Skull Base Rep 2011; 1(2): 083-088
DOI: 10.1055/s-0031-1284210
© Thieme Medical Publishers

Nasal Glioma: Prenatal Diagnosis and Multidisciplinary Surgical Approach

Olubunmi Ajose-Popoola1 , Harrison W. Lin2 , V. Michelle Silvera3 , Lisa A. Teot4 , Joseph R. Madsen5 , John G. Meara6 , Reza Rahbar7
  • 1Harvard Medical School, Boston, Massachusetts
  • 2Department of Otolaryngology, Massachusetts Eye and Ear Infirmary, Boston, Massachusetts
  • 3Department of Radiology, Children's Hospital Boston, Boston, Massachusetts
  • 4Department of Pathology, Children's Hospital Boston, Boston, Massachusetts
  • 5Department of Neurosurgery, Children's Hospital Boston, Boston, Massachusetts
  • 6Department of Plastic and Oral Surgery, Children's Hospital Boston, Boston, Massachusetts
  • 7Department of Otolaryngology and Communication Enhancement, Children's Hospital Boston, Boston, Massachusetts
Further Information

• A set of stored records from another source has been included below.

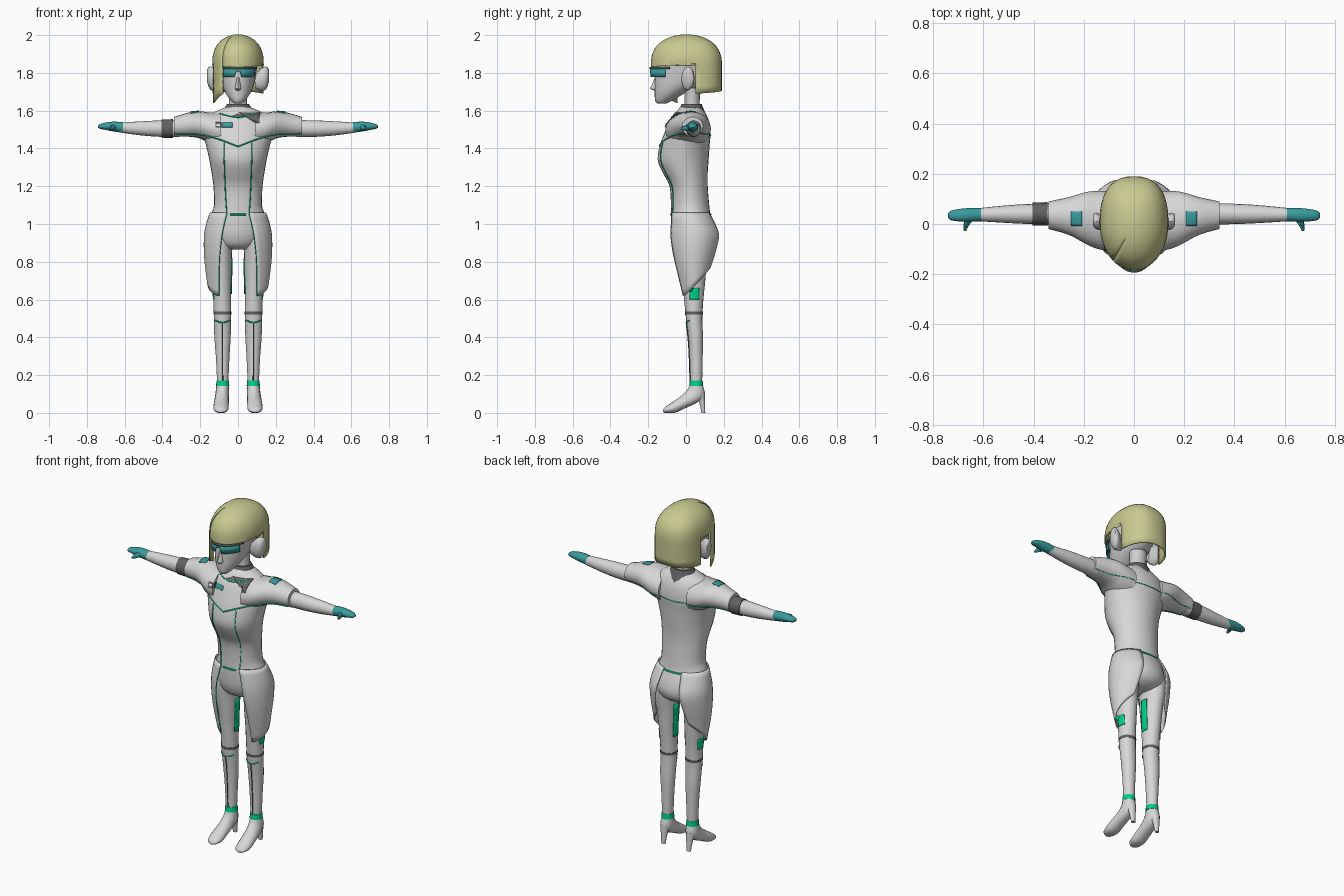
import bpy, bmesh, math
from mathutils import Vector
from mathutils.bvhtree import BVHTree

if "Cube" in bpy.data.objects:
    bpy.data.objects.remove(bpy.data.objects["Cube"])


def material(name, r, g, b):
    m = bpy.data.materials.new(name)
    m.diffuse_color = (r, g, b, 1)
    m.use_nodes = True
    m.node_tree.nodes["Principled BSDF"].inputs["Base Color"].default_value = m.diffuse_color
    return m


WHITE = material("suit_white", 0.68, 0.68, 0.68)
SKIN = material("pale_skin", 0.62, 0.62, 0.62)
DARK = material("dark_grey", 0.12, 0.12, 0.12)
TEAL = material("teal", 0.04, 0.33, 0.34)
MINT = material("mint_green", 0.0, 0.64, 0.27)
HAIR = material("pale_blond", 0.58, 0.59, 0.28)

ALL_V, ALL_F = [], []      # body surface that trim is projected onto


def make(name, verts, faces, mat, angle=45, record=False, thick=0):
    me = bpy.data.meshes.new(name)
    me.from_pydata(verts, [], faces)
    bm = bmesh.new()
    bm.from_mesh(me)
    bmesh.ops.remove_doubles(bm, verts=bm.verts, dist=1e-5)
    bmesh.ops.recalc_face_normals(bm, faces=bm.faces)
    bm.to_mesh(me)
    bm.free()
    me.materials.append(mat)
    me.shade_smooth()
    me.set_sharp_from_angle(angle=math.radians(angle))
    ob = bpy.data.objects.new(name, me)
    bpy.context.collection.objects.link(ob)
    if thick:
        mod = ob.modifiers.new("thickness", 'SOLIDIFY')
        mod.thickness = thick
        mod.offset = 0
    if record:
        n = len(ALL_V)
        ALL_V.extend(Vector(v) for v in verts)
        ALL_F.extend([i + n for i in f] for f in faces)
    return ob


def smooth_rows(rows, steps):
    """Catmull-Rom interpolation through rows of numbers."""
    out = []
    for i in range(len(rows) - 1):
        p0, p1 = rows[max(i - 1, 0)], rows[i]
        p2, p3 = rows[i + 1], rows[min(i + 2, len(rows) - 1)]
        for k in range(steps):
            t = k / steps
            out.append([b + 0.5 * t * (c - a + t * (2*a - 5*b + 4*c - d + t * (3*(b - c) + d - a)))
                        for a, b, c, d in zip(p0, p1, p2, p3)])
    return out + [list(rows[-1])]


def loft(name, rows, mat, along='z', sides=(1,), n=20, steps=3, record=False, angle=45):
    """Rows are (a1, z1, a2, z2, half width, centre): a ring spanning two points
    in the yz plane (or the xz plane for arms) with a sideways half width."""
    verts, faces = [], []
    rings = smooth_rows(rows, steps)
    for s in sides:
        base = len(verts)
        for a1, z1, a2, z2, w, c in rings:
            for k in range(n):
                t = 2 * math.pi * k / n
                co, sn = math.cos(t), math.sin(t)
                a = (a1 + a2) / 2 + (a1 - a2) / 2 * co
                z = (z1 + z2) / 2 + (z1 - z2) / 2 * co
                l = c + w * sn
                verts.append((s * l, a, z) if along == 'z' else (s * a, l, z))
        for r in range(len(rings) - 1):
            for k in range(n):
                i, j = base + r * n + k, base + r * n + (k + 1) % n
                faces.append([i, j, j + n, i + n])
        faces.append([base + k for k in range(n)])
        faces.append([base + (len(rings) - 1) * n + k for k in range(n)])
    return make(name, verts, faces, mat, angle, record)


def level(*rows):
    """Horizontal rings from (z, front y, back y, half width, centre x)."""
    return [(f, z, b, z, w, c) for z, f, b, w, c in rows]


def arm(*rows):
    """Vertical rings from (x, top z, bottom z, half width, centre y)."""
    return [(x, t, x, b, w, c) for x, t, b, w, c in rows]


BOTH = (1, -1)

# Jacket body and pelvis
loft("torso", level(
    (1.62, -.03, .08, .06, 0), (1.59, -.055, .10, .13, 0), (1.55, -.085, .12, .165, 0),
    (1.48, -.115, .13, .185, 0), (1.42, -.137, .125, .170, 0), (1.34, -.150, .12, .152, 0),
    (1.27, -.122, .115, .140, 0), (1.20, -.087, .115, .130, 0), (1.10, -.08, .123, .127, 0),
    (1.05, -.08, .13, .143, 0), (1.0, -.08, .15, .150, 0), (.94, -.075, .163, .145, 0),
    (.89, -.055, .145, .115, 0), (.865, -.02, .10, .06, 0)), WHITE, n=28, record=True)

# Shoulders with short sleeves, then forearms, gloves and thumbs
loft("sleeves", arm((.09, 1.59, 1.40, .12, .01), (.15, 1.59, 1.425, .115, .017),
                    (.20, 1.596, 1.452, .10, .025), (.26, 1.59, 1.462, .075, .032),
                    (.34, 1.567, 1.463, .055, .035)), WHITE, 'x', BOTH, record=True)
loft("forearms", arm((.31, 1.55, 1.46, .042, .04), (.42, 1.548, 1.462, .040, .04),
                     (.52, 1.543, 1.47, .034, .039), (.63, 1.536, 1.485, .025, .037)),
     WHITE, 'x', BOTH, 16, record=True)
loft("gloves", arm((.61, 1.539, 1.483, .027, .037), (.66, 1.542, 1.49, .028, .036),
                   (.70, 1.537, 1.498, .025, .035), (.73, 1.529, 1.504, .019, .034),
                   (.741, 1.52, 1.51, .008, .034)), TEAL, 'x', BOTH, 14)
loft("thumbs", [(.03, 1.53, .03, 1.495, .022, .652), (-.005, 1.522, -.005, 1.495, .011, .668),
                (-.027, 1.51, -.027, 1.50, .005, .673)], TEAL, 'z', BOTH, 8)
loft("armband", arm((.345, 1.555, 1.455, .047, .04), (.405, 1.553, 1.457, .045, .04)),
     DARK, 'x', (-1,), 16)

# Legs, ankle cuffs, heeled shoes
loft("legs", level((.96, -.05, .13, .07, .08), (.87, -.045, .125, .062, .092),
                   (.78, -.032, .11, .056, .088), (.68, -.018, .10, .050, .085),
                   (.60, -.01, .092, .047, .083), (.50, 0, .086, .046, .082),
                   (.40, .013, .09, .043, .082), (.28, .02, .088, .035, .081),
                   (.14, .024, .085, .029, .081)), WHITE, 'z', BOTH, record=True)
loft("knee_bands", level((.522, -.004, .089, .048, .082), (.536, -.005, .09, .048, .082)),
     DARK, 'z', BOTH, 20, 1)
loft("ankle_cuffs", level((.172, .02, .088, .033, .081), (.143, .017, .091, .035, .081)),
     MINT, 'z', BOTH, 16, 1)
loft("shoes", [(.02, .15, .088, .15, .032, .082), (.005, .12, .1, .09, .036, .083),
               (-.025, .09, .06, .055, .038, .086), (-.06, .065, -.01, .022, .040, .089),
               (-.09, .045, -.06, 0, .040, .09), (-.114, .028, -.105, 0, .031, .09),
               (-.123, .014, -.12, .002, .012, .09)], WHITE, 'z', BOTH, 16)
loft("heels", [(.05, .10, .10, .11, .028, .083), (.07, .055, .101, .06, .019, .083),
               (.082, 0, .102, 0, .012, .083)], WHITE, 'z', BOTH, 12)

# Coat tails, open at front and back, with a hem rising backwards
TAIL = smooth_rows([(1.06, .146, -.083, .13), (1.0, .166, -.09, .163), (.94, .177, -.097, .186),
                    (.85, .178, -.088, .172), (.75, .169, -.066, .147), (.60, .147, -.03, .125)], 8)


def tail_point(s, u, v):
    hem = .62 + .15 * u ** 1.4
    z = 1.06 + (hem - 1.06) * v
    i = max(k for k in range(len(TAIL) - 1) if TAIL[k][0] >= z - 1e-6)
    A, B = TAIL[i], TAIL[i + 1]
    t = (A[0] - z) / (A[0] - B[0])
    _, w, f, b = [p + (q - p) * t for p, q in zip(A, B)]
    a0 = .42 + .32 * v
    a = a0 + (math.pi - .40 - .25 * v ** 2 - a0) * u
    return Vector((s * w * math.sin(a), (f + b) / 2 + (f - b) / 2 * math.cos(a), z))


NU, NV = 16, 14
tv, tf = [], []
for s in BOTH:
    o = len(tv)
    tv += [tail_point(s, i / NU, j / NV) for j in range(NV + 1) for i in range(NU + 1)]
    tf += [[o + j*(NU+1) + i, o + j*(NU+1) + i + 1, o + (j+1)*(NU+1) + i + 1, o + (j+1)*(NU+1) + i]
           for j in range(NV) for i in range(NU)]
make("coat_tails", tv, tf, WHITE, record=True, thick=.006)

# Collar, neck, head, nose, ears
loft("neck", level((1.72, -.01, .08, .05, 0), (1.64, -.008, .072, .047, 0),
                   (1.56, -.02, .085, .06, 0)), SKIN)
loft("collar", level((1.635, -.022, .083, .058, 0), (1.605, -.04, .095, .077, 0),
                     (1.57, -.075, .112, .10, 0)), DARK)
loft("head", level((1.637, -.150, -.105, .018, 0), (1.652, -.163, -.075, .036, 0),
                   (1.69, -.166, -.01, .064, 0), (1.74, -.166, .08, .086, 0),
                   (1.80, -.163, .13, .096, 0), (1.88, -.16, .145, .10, 0),
                   (1.95, -.10, .10, .07, 0)), SKIN, n=24)
loft("nose", level((1.775, -.166, -.14, .009, 0), (1.735, -.182, -.14, .014, 0),
                   (1.717, -.190, -.14, .016, 0), (1.708, -.172, -.14, .012, 0)), SKIN, n=8)
loft("ears", arm((.09, 1.79, 1.72, .018, 0), (.125, 1.825, 1.705, .03, .005),
                 (.15, 1.833, 1.715, .033, .012), (.163, 1.82, 1.75, .022, .017)), SKIN, 'x', BOTH, 12)


# Bobbed hair: dome, short fringe, one long lock, long back
def hair_point(a, z, shrink=0):
    h = max(0, (z - 1.84) / .16)
    r = max(0, 1 - h ** 2.6) ** .5
    c, s = math.cos(a), math.sin(a)
    e = 1 if c > 0 else .8
    x = (.133 - shrink) * r * math.copysign(abs(s) ** e, s)
    y = .002 - (.184 - shrink) * r * math.copysign(abs(c) ** e, c)
    return (x, y, z)


# (start angle, end angle, lower edge at start, lower edge at end), front = 0
SPANS = [(-.65, 0, 1.835, 1.83), (0, 1.2, 1.83, 1.84), (1.2, 1.76, 1.84, 1.85),
         (1.76, math.pi, 1.69, 1.705), (math.pi, 4.52, 1.705, 1.69),
         (4.52, 4.98, 1.85, 1.84), (4.98, 5.633, 1.64, 1.69)]
hv, hf = [], []
for a0, a1, b0, b1 in SPANS:
    na = max(3, round((a1 - a0) / .16))
    o, nz = len(hv), 14
    for i in range(na + 1):
        a, low = a0 + (a1 - a0) * i / na, b0 + (b1 - b0) * i / na
        for j in range(nz + 1):
            if j <= 10:
                z = 1.84 + .16 * math.sin(math.pi / 2 * (1 - j / 10))
            else:
                z = 1.84 + (low - 1.84) * (j - 10) / 4
            hv.append(hair_point(a, z))
    hf += [[o + i*(nz+1) + j, o + i*(nz+1) + j + 1, o + (i+1)*(nz+1) + j + 1, o + (i+1)*(nz+1) + j]
           for i in range(na) for j in range(nz)]
make("hair", hv, hf, HAIR, 50, thick=.008)


# Visor lenses and brow strap
def band(name, mat, a_max, lower, upper, w, d, n=20):
    v, f = [], []
    for i in range(n + 1):
        a = -a_max + 2 * a_max * i / n
        x, y = w * math.sin(a), -d * math.cos(a)
        v += [(x, y, lower(abs(x))), (x, y, upper)]
    f = [[2*i, 2*i + 2, 2*i + 3, 2*i + 1] for i in range(n)]
    make(name, v, f, mat, thick=.006)


band("visor", TEAL, .95, lambda x: 1.808 if x < .012 else 1.777, 1.822, .108, .188)
band("visor_strap", DARK, 1.1, lambda x: 1.82, 1.832, .110, .191)

# Trim projected onto the body
BODY = BVHTree.FromPolygons(ALL_V, ALL_F)


def cast(origin, direction, lift=.002):
    d = Vector(direction)
    hit = BODY.ray_cast(Vector(origin), d)[0]
    return hit - d * lift if hit else None


def tube(name, pts, mat, radius=.0035):
    pts = [p for p in pts if p]
    cu = bpy.data.curves.new(name, 'CURVE')
    cu.dimensions, cu.bevel_depth, cu.bevel_resolution = '3D', radius, 0
    sp = cu.splines.new('POLY')
    sp.points.add(len(pts) - 1)
    for q, p in zip(sp.points, pts):
        q.co = (*p, 1)
    tmp = bpy.data.objects.new(name + "_path", cu)
    me = bpy.data.meshes.new_from_object(tmp)
    bpy.data.objects.remove(tmp)
    me.materials.clear()
    me.materials.append(mat)
    bpy.context.collection.objects.link(bpy.data.objects.new(name, me))


def line(name, knots, mat, back=False, radius=.0035):
    pts = []
    for (x, z) in smooth_rows(knots, 8):
        pts.append(cast((x, 1 if back else -1, z), (0, -1 if back else 1, 0)))
    tube(name, pts, mat, radius)


def patch(name, u, v, mat, place, n=6):
    pts = [place(u[0] + (u[1]-u[0]) * i / n, v[0] + (v[1]-v[0]) * j / n)
           for j in range(n + 1) for i in range(n + 1)]
    f = [[j*(n+1)+i, j*(n+1)+i+1, (j+1)*(n+1)+i+1, (j+1)*(n+1)+i] for j in range(n) for i in range(n)]
    f = [q for q in f if all(pts[k] for k in q)]
    make(name, [p or (0, 0, 1.3) for p in pts], f, mat, thick=.003)


front = lambda x, z: cast((x, -1, z), (0, 1, 0), .003)
for s, side in ((1, "right"), (-1, "left")):
    line(side + "_yoke_trim", [(0, 1.41), (s*.1, 1.448), (s*.2, 1.473), (s*.33, 1.478)], MINT)
    line(side + "_back_yoke_trim", [(0, 1.47), (s*.15, 1.475), (s*.33, 1.48)], MINT, True, .0025)
    line(side + "_jacket_seam", [(s*.075, 1.43), (s*.072, 1.3), (s*.066, 1.15), (s*.06, 1.06)], MINT, radius=.003)
    line(side + "_shin_seam", [(s*.082, .48), (s*.081, .17)], DARK, radius=.003)
    line(side + "_boot_top", [(s*.042, .49), (s*.082, .478), (s*.122, .49)], MINT)
    tube(side + "_tail_edge", [tail_point(s, 0, k / 12) for k in range(13)], MINT)
    patch(side + "_shoulder_plate", (.207, .25), (-.008, .05), TEAL,
          lambda x, y: cast((s*x, y, 3), (0, 0, -1), .003))
    patch(side + "_inner_thigh_panel", (.02, .065), (.63, .82), MINT,
          lambda y, z: cast((0, y, z), (s, 0, 0), .002))
    patch(side + "_outer_knee_panel", (.02, .07), (.60, .66), MINT,
          lambda y, z: cast((s*1, y, z), (-s, 0, 0), .002))
line("front_waist_trim", [(-.042, 1.05), (.042, 1.05)], MINT, radius=.005)
line("back_waist_trim", [(-.055, 1.05), (.055, 1.05)], MINT, True, .005)
line("collar_trim", [(-.1, 1.585), (0, 1.565), (.1, 1.585)], MINT)
patch("chest_badge", (-.085, -.03), (1.512, 1.536), TEAL, front)
patch("badge_frame", (-.12, -.088), (1.51, 1.538), DARK, front)
patch("badge_inset", (-.115, -.093), (1.515, 1.533), WHITE, lambda x, z: cast((x, -1, z), (0, 1, 0), .006))
# Tapered collar flap on one side of the chest
patch("collar_flap", (0, 1), (1.535, 1.59), DARK,
      lambda t, z: front(.115 - t * (.02 + .09 * (z - 1.535) / .055), z))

Publication History

Publication Date:
03 August 2011 (online)


Nasal gliomas are congenital, nonmalignant rests of neuroglial tissue that typically present as a craniofacial mass. The differential diagnosis of such masses includes lesions that often require the involvement of various surgical subspecialties, including otolaryngology, neurosurgery, plastic surgery, and ophthalmology. Early surgical excision of these masses is advised to minimize nasal and craniofacial distortion. Accordingly, early diagnosis and management planning are paramount, and advances in prenatal imaging are creating a new role for obstetricians and radiologists in the initiation of diagnostic and therapeutic interventions. We describe the case history of a young patient found to have a craniofacial mass on routine prenatal ultrasound and subsequently managed with a multidisciplinary team approach.


Harrison W Lin, M.D. 

Massachusetts Eye and Ear Infirmary

243 Charles Street, Boston, MA 02114

Email: [email protected]